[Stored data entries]
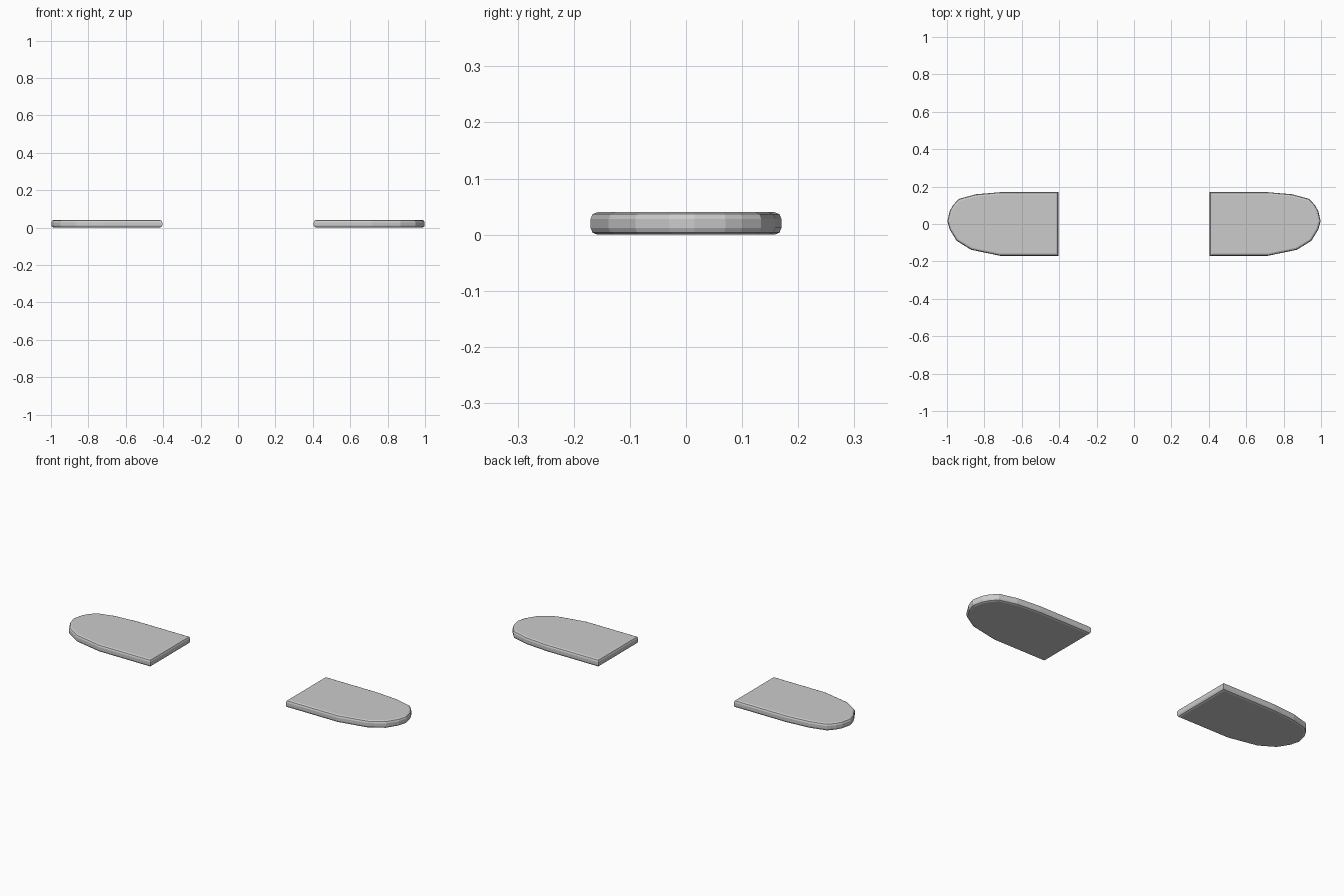
import bpy, bmesh

if "Cube" in bpy.data.objects:
    bpy.data.objects.remove(bpy.data.objects["Cube"])

# Half-rounded pad outline, right-hand side (x, y), counter-clockwise
OUTLINE = [(0.405, -0.17), (0.715, -0.17), (0.87, -0.138), (0.948, -0.09),
           (0.985, -0.03), (0.998, 0.015), (0.985, 0.07), (0.968, 0.1),
           (0.938, 0.134), (0.845, 0.159), (0.715, 0.17), (0.405, 0.17)]
THICKNESS = 0.04


def make_pad(name, side):
    bm = bmesh.new()
    base = bm.faces.new([bm.verts.new((side * x, y, 0)) for x, y in OUTLINE])
    new = bmesh.ops.extrude_face_region(bm, geom=[base], use_keep_orig=True)["geom"]
    for v in new:
        if isinstance(v, bmesh.types.BMVert):
            v.co.z = THICKNESS
    bmesh.ops.recalc_face_normals(bm, faces=bm.faces)
    # Soften the top and bottom rims
    rims = [e for e in bm.edges if abs(e.verts[0].co.z - e.verts[1].co.z) < 1e-5]
    bmesh.ops.bevel(bm, geom=rims, offset=0.012, segments=2, profile=0.5,
                    affect='EDGES', clamp_overlap=True)
    bmesh.ops.recalc_face_normals(bm, faces=bm.faces)
    mesh = bpy.data.meshes.new(name)
    bm.to_mesh(mesh)
    bm.free()
    obj = bpy.data.objects.new(name, mesh)
    bpy.context.collection.objects.link(obj)
    return obj


# Mirrored pair of pads
make_pad("right_pad", 1)
make_pad("left_pad", -1)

**WHAT THE TASK ASKS:** All lines carrying the word "objects" must be copied from the data above.

**ANSWER TO THE PROBLEM:**
if "Cube" in bpy.data.objects:
    bpy.data.objects.remove(bpy.data.objects["Cube"])
    obj = bpy.data.objects.new(name, mesh)
    bpy.context.collection.objects.link(obj)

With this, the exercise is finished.